* [AIM OF THE TASK]:
From the listing below, return every line with the string "openings" in it.

* [INFORMATION PROVIDED]:
_ _ _ _ _

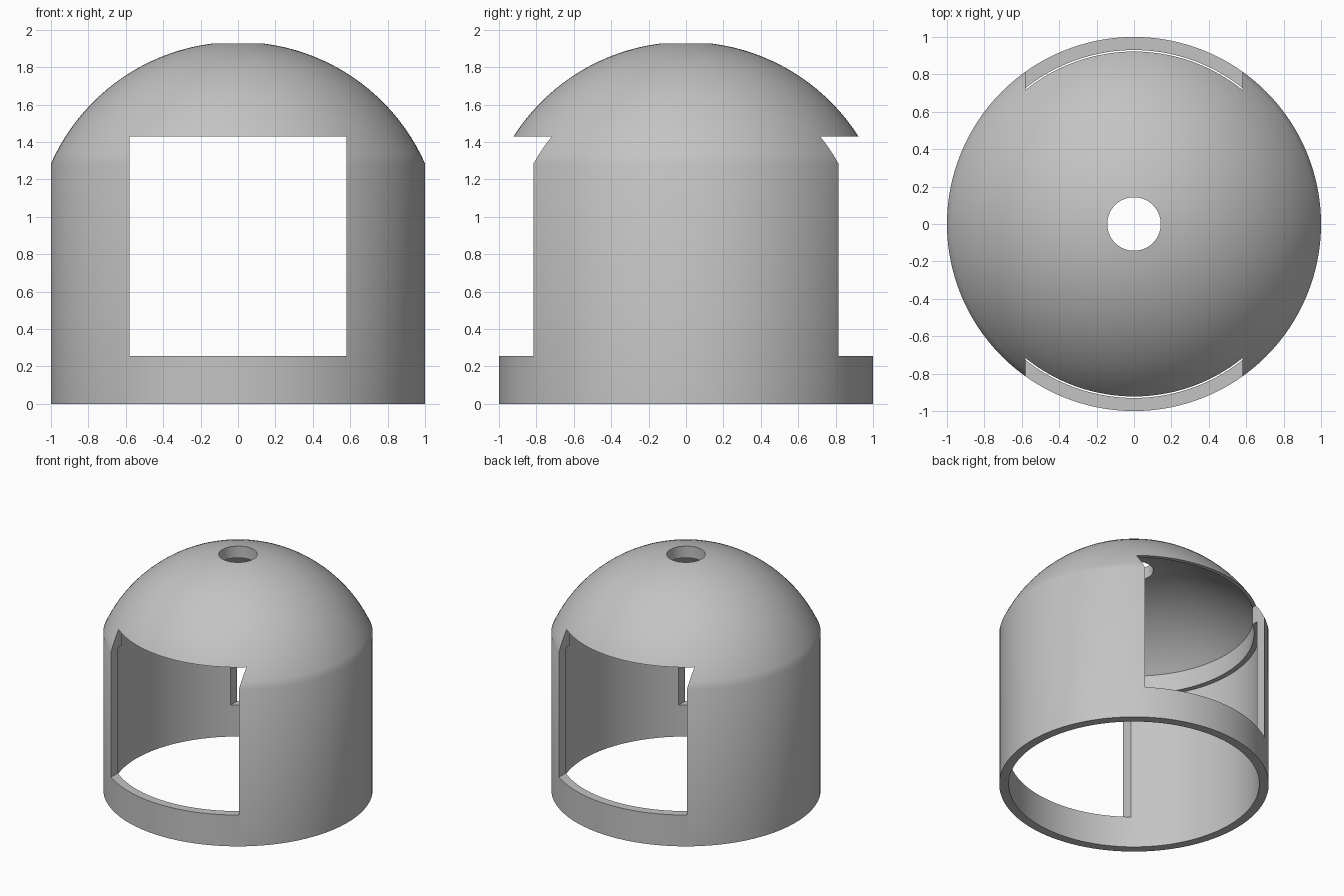
import bpy, bmesh
from math import sqrt, tau
from mathutils import Vector

cube = bpy.data.objects.get("Cube")
if cube:
    bpy.data.objects.remove(cube, do_unlink=True)

HOLE = 0.143      # radius of the top hole
SEGMENTS = 128


def dome_arc(r0, z0, radius, centre, steps):
    """Points on a spherical dome running from its rim up to the top hole."""
    z1 = centre + sqrt(radius ** 2 - HOLE ** 2)
    pts = [(r0, z0)]
    for i in range(1, steps):
        # even spacing in angle around the dome centre
        d = Vector((r0, z0 - centre)).slerp(Vector((HOLE, z1 - centre)), i / steps)
        d = d.normalized() * radius
        pts.append((d.x, centre + d.y))
    return pts + [(HOLE, z1)]


def link(name, bm):
    mesh = bpy.data.meshes.new(name)
    bm.to_mesh(mesh)
    bm.free()
    obj = bpy.data.objects.new(name, mesh)
    bpy.context.collection.objects.link(obj)
    return obj


grey = bpy.data.materials.new("plain grey")
grey.use_nodes = True
colour = (0.55, 0.55, 0.55, 1)
grey.diffuse_color = colour
grey.node_tree.nodes["Principled BSDF"].inputs["Base Color"].default_value = colour

# Closed wall section: outer wall and dome, then inner dome, collar and ledge
outer = [(1, 0)] + dome_arc(1, 1.285, 1.094, 0.841, 20)
inner = [(0.93, 0), (0.93, 1.285), (0.89, 1.285)] + dome_arc(0.89, 1.44, 1.193, 0.645, 20)
profile = outer + inner[::-1]

# Revolve the section into the shell
bm = bmesh.new()
verts = [bm.verts.new((r, 0, z)) for r, z in profile]
edges = [bm.edges.new((a, b)) for a, b in zip(verts, verts[1:] + verts[:1])]
bmesh.ops.spin(bm, geom=verts + edges, cent=(0, 0, 0), axis=(0, 0, 1),
               angle=tau, steps=SEGMENTS, use_merge=True)
bmesh.ops.remove_doubles(bm, verts=bm.verts, dist=0.0001)
bmesh.ops.recalc_face_normals(bm, faces=bm.faces)
shell = link("domed_shell", bm)
shell.data.materials.append(grey)

# One block cuts the matching front and back openings
bm = bmesh.new()
bmesh.ops.create_cube(bm, size=1)
bmesh.ops.scale(bm, vec=(1.158, 3, 1.173), verts=bm.verts)
bmesh.ops.translate(bm, vec=(0, 0, 0.843), verts=bm.verts)
cutter = link("window_cutter", bm)
cutter.hide_render = True
cutter.data.materials.append(grey)

cut = shell.modifiers.new("windows", "BOOLEAN")
cut.operation = "DIFFERENCE"
cut.solver = "EXACT"
cut.object = cutter

bpy.ops.object.select_all(action="DESELECT")
shell.select_set(True)
bpy.context.view_layer.objects.active = shell
bpy.ops.object.modifier_apply(modifier=cut.name)
bpy.data.objects.remove(cutter, do_unlink=True)

# Smooth curved walls, crisp rims and openings
bpy.ops.object.shade_smooth_by_angle(angle=0.52)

_ _ _ _ _

* [OUTPUT OF THE TASK]:
# One block cuts the matching front and back openings
# Smooth curved walls, crisp rims and openings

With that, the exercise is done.